-- Task material follows --

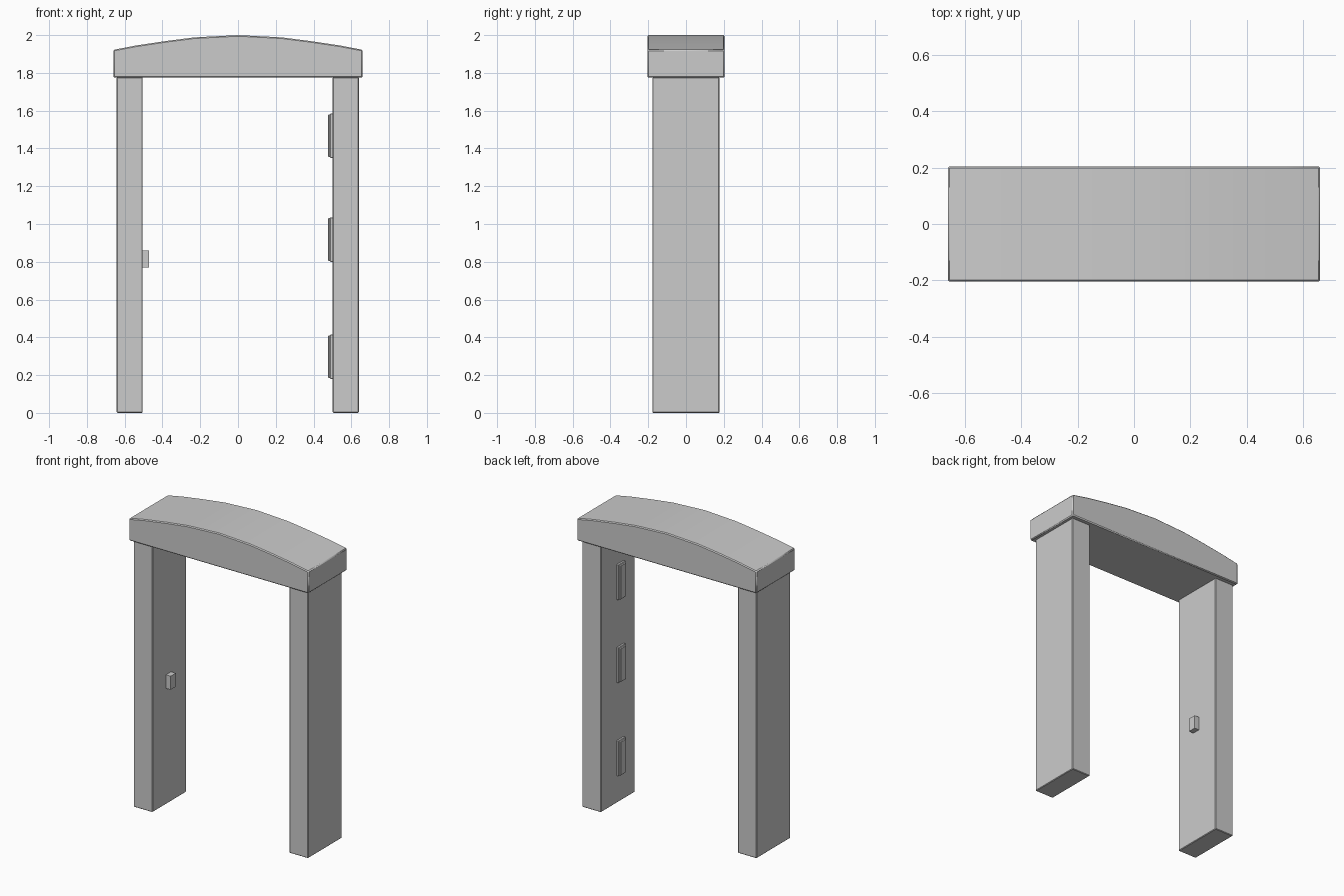
import bpy, bmesh

if "Cube" in bpy.data.objects:
    bpy.data.objects.remove(bpy.data.objects["Cube"])


def finish(name, bm, bevel, segments=1):
    bmesh.ops.recalc_face_normals(bm, faces=bm.faces[:])
    mesh = bpy.data.meshes.new(name)
    bm.to_mesh(mesh)
    bm.free()
    ob = bpy.data.objects.new(name, mesh)
    bpy.context.collection.objects.link(ob)
    if bevel:
        mod = ob.modifiers.new("edge_bevel", 'BEVEL')
        mod.width = bevel
        mod.segments = segments
        mod.limit_method = 'ANGLE'
        mod.angle_limit = 0.7
    return ob


def box(name, lo, hi, bevel=0.0):
    bm = bmesh.new()
    bmesh.ops.create_cube(bm, size=1)
    for v in bm.verts:
        v.co = [(a + b) / 2 + c * (b - a) for a, b, c in zip(lo, hi, v.co)]
    return finish(name, bm, bevel)


# Two upright posts
for name, x in (("left_post", -0.5735), ("right_post", 0.5705)):
    box(name, (x - 0.069, -0.178, 0), (x + 0.069, 0.177, 1.776), 0.004)

# Lintel: flat underside with a gently arched, faceted top
half = [(0.66, 1.775), (0.66, 1.922), (0.54, 1.945), (0.38, 1.969), (0.23, 1.988)]
profile = half + [(0, 2.0)] + [(-x, z) for x, z in reversed(half)]
bm = bmesh.new()
face = bm.faces.new([bm.verts.new((x, -0.204, z)) for x, z in profile])
ext = bmesh.ops.extrude_face_region(bm, geom=[face])
bmesh.ops.translate(bm, vec=(0, 0.408, 0),
                    verts=[g for g in ext["geom"] if isinstance(g, bmesh.types.BMVert)])
lintel = finish("arched_lintel", bm, 0.006)
for p in lintel.data.polygons:
    p.use_smooth = True
bpy.context.view_layer.objects.active = lintel
lintel.select_set(True)
bpy.ops.object.shade_smooth_by_angle(angle=0.5)

# Three hinges on the inner face of the right post: leaf and raised knuckle
for i, z in enumerate((0.18, 0.80, 1.35)):
    box(f"hinge_leaf_{i + 1}", (0.488, -0.063, z), (0.505, 0.012, z + 0.235), 0.002)
    box(f"hinge_knuckle_{i + 1}", (0.477, -0.055, z + 0.004), (0.492, 0.004, z + 0.231), 0.004)

# Latch block on the inner face of the left post
box("latch", (-0.51, -0.036, 0.77), (-0.47, 0.018, 0.86))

-- Task material concluded --

Assigned task: In the entries above, find lines with "bmesh" and copy each.

Answer for the task:
import bpy, bmesh
    bmesh.ops.recalc_face_normals(bm, faces=bm.faces[:])
    bm = bmesh.new()
    bmesh.ops.create_cube(bm, size=1)
bm = bmesh.new()
ext = bmesh.ops.extrude_face_region(bm, geom=[face])
bmesh.ops.translate(bm, vec=(0, 0.408, 0),
                    verts=[g for g in ext["geom"] if isinstance(g, bmesh.types.BMVert)])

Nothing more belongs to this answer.